JTF (just the facts): A total of 19 color photographs, framed in black and unmatted, and hung against white walls in the three connected spaces of the gallery and the office area. All of the works are chromogenic prints, made between 2007 and 2018. Physical sizes range from roughly 30×40 to 40×60 inches (or reverse), and all of the prints are available in editions of 9+2AP. (Installation shots below.)
A monograph of Heck’s work, entitled Old Future, was published in 2017 by Abrams.
Comments/Context: Developing a recognizable artistic voice in a crowded commercial field like fashion photography isn’t easy, particularly because of the genre’s inherent structural constraints. In nearly every assignment, the subject is, by definition, a model wearing (or at least showing off) the featured clothing. In the early days of the genre, up close simplicity and refined elegance were the most common motifs applied to this artistic challenge; of late, increasingly elaborate, exotic, and in some cases, exaggerated narratives, storylines, and settings have surrounded the looks, expanding the range of visual possibilities. But while fashion photographers (and stylists) continue to use their aesthetic ingenuity to expand the field in surprisingly bold directions, very few seem to successfully draw the attention of the fine art side of the photographic house.
This tightly edited selection of recent work by Erik Madigan Heck provides ample explanation for why he has been able to cross over. In a certain way, Heck is a purist, in that his images resolutely put the clothes at the center of the artistic expression – they are the stars of his pictures and everything in his compositions revolves around or is inspired by the fashions. Using the colors, designs, patterns, and formal qualities of the clothes as his primary guide, he constructs setups (both in the studio and outdoors) that isolate and feature those details, both forcing us to pay attention to the specifics and using them as an aesthetic jumping off point for his own innovations.
One important way Heck aims our focus at the clothes is by minimizing our natural interest in the model’s face. In most of the images in this show, the model is deliberately turned away (the series is called Without a Face), effectively making her anonymous and preventing us from looking to her facial expression for clues to a narrative. In the few pictures where we do see a face, it is always in profile, in the process of rotating away, or obscured by hair, an elaborate hat, the edge of a coat, or the blur of movement. This choice rebalances the forces that control how we react to a fashion photograph, pushing us away from centering on stories, situations, people, and emotions and pulling us toward lively visual play with color, pattern, and formal abstraction. These pictures pare away potential distractions and deliver their punch with exacting precision.

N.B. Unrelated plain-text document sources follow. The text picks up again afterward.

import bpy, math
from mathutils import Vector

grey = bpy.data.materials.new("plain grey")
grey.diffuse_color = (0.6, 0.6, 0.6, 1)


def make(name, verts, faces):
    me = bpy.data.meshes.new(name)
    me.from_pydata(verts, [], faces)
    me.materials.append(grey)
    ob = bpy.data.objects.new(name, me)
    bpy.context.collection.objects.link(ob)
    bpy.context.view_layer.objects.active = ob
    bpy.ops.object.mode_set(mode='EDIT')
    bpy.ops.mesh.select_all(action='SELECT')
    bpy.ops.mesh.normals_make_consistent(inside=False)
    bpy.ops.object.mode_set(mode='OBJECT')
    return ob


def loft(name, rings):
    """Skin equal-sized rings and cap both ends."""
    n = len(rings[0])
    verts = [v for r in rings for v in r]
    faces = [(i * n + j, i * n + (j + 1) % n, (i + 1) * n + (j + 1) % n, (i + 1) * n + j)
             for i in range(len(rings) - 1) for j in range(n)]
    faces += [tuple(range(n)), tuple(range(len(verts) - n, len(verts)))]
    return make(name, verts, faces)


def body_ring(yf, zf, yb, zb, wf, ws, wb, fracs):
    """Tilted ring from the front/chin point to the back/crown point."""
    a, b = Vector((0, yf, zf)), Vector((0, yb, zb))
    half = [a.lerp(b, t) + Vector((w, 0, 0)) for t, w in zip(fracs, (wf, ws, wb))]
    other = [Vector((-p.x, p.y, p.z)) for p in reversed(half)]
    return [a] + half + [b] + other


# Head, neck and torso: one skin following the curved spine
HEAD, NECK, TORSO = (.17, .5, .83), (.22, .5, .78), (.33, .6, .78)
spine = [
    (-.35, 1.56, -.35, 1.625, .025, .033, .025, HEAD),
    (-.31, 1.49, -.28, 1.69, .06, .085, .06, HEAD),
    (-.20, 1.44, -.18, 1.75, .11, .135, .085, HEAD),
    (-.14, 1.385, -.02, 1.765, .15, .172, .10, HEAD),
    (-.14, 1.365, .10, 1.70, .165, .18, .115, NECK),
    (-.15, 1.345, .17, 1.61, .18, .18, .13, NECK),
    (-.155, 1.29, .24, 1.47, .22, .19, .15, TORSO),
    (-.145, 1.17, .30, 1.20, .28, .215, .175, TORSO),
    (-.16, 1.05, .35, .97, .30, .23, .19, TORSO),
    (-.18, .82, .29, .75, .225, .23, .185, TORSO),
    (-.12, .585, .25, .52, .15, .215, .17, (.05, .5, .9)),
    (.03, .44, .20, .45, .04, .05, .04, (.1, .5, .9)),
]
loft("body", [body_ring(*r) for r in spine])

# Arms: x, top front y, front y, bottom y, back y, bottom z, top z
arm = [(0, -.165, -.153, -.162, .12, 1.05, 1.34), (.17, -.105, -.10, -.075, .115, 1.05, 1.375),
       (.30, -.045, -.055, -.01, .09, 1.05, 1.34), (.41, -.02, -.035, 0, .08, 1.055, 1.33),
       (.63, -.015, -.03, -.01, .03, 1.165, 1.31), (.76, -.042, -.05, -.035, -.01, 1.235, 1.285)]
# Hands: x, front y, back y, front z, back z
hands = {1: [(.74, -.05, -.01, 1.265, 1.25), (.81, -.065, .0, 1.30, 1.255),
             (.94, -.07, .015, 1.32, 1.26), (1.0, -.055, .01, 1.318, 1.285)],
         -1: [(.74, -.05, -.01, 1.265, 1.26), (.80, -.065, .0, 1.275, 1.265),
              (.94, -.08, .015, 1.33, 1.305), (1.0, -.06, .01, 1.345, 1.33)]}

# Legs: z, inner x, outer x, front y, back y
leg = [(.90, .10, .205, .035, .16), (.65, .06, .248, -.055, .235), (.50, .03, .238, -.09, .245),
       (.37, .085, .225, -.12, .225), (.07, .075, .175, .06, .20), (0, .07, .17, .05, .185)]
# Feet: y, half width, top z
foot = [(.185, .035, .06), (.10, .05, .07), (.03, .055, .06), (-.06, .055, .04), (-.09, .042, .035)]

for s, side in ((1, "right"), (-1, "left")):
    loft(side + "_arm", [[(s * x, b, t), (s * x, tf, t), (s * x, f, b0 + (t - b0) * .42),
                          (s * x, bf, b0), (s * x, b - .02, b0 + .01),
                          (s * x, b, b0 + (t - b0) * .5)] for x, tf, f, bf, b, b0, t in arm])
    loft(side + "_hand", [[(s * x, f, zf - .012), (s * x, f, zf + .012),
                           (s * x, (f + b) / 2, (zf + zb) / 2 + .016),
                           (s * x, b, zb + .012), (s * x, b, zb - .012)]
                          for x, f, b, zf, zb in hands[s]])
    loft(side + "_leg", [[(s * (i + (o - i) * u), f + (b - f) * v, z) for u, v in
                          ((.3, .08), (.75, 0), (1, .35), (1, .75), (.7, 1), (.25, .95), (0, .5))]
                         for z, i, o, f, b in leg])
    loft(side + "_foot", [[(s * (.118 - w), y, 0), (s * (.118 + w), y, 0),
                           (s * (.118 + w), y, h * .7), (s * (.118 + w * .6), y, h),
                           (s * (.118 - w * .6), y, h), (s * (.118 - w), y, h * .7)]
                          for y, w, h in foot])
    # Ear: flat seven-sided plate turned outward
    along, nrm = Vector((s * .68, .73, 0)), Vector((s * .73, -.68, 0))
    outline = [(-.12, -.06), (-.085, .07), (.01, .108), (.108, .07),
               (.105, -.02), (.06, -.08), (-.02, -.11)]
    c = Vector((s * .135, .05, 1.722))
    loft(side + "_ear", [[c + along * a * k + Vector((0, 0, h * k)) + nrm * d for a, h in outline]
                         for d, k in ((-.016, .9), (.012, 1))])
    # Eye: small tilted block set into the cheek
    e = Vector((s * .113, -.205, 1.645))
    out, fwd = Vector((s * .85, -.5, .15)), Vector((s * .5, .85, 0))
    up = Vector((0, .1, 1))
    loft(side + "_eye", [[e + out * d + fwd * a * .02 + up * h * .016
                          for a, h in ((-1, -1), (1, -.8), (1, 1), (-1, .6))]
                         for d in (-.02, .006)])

When the clothes have elaborate patterns (like showy flowers, hand painted scenes, or butterflies, for example), Heck lets them deliver the interest, with matching flat colored backdrops and smartly chosen hats or hairpieces selected to complement the fabrics. In a few images, he adds a bit of whimsy with actual (not digital) butterflies floating through the air, creating a back and forth dialogue between pattern and insect. In others, he pairs polka dots of different sizes to create visual contrast in an otherwise Renaissance-style side view, turns the red flowers on a dress into paper cutouts that dapple the floor like fallen leaves, and extends the mod swoops of red and black on a dress out like gestural drips of paint that echo the colors of playing cards.
When the fabrics and silhouettes are simpler, his compositions become more formal and architectural, often jolted by a pop of color or an imbalance of proportion. A bold twist of black and white striping is surrounded by enveloping red, a white ensemble is set off by red socks, and a sculptural dress of white spots on black is matched with a bulbous doubled hat. Heck continues the hat theme with a pair of oversized blue hats that alternately complement soft drapery and shimmery pink silk, the bold forms encouraging an inspection of textures. All of these works would do particularly well printed extra large like monumental paintings, assuming they could handle the enlargement without becoming grainy, as Heck’s painterly compositions have a robust, almost graphic presence that amply fills the frame.
A few works find Heck venturing outside, where he exchanges the minimalism of the studio for the expressiveness of the outdoors. The dresses still dictate the color palettes and the thematic approaches, but the views are much more expansive and ethereal, with small figures twirling in the heath or wandering through wildflowers. While we might try for a moment to reach for a fairy-tale style narrative thread in these pictures, mostly what we see are broader impressions, with dots of red flowers reflected in a nearby pond and matched by a dress or windswept layers of fabric in orange and yellow (and a dash of auburn hair) repeated by the soft colors of scrubby hills in the warm light of the afternoon.
In a genre where surface glamour is a given, Heck finds a way to put his own distinctly vivid spin on romance. His compositions loosely allude to the history of art, but still feel remarkably fresh and current. Letting the inherent moods of the gowns inhabit the setups, he’s able to handle both soft and hard, sleek and lush, with seemingly equal success. This leads to a show with remarkable image to image consistency, a signal that he’s found an artistic groove that is both authentically personal and powerfully flexible.
Collector’s POV: The prints in this show range in price from $11000 to $16000. Heck’s work has little secondary market history at this point, so gallery retail likely remains the best option for those collectors interested in following up.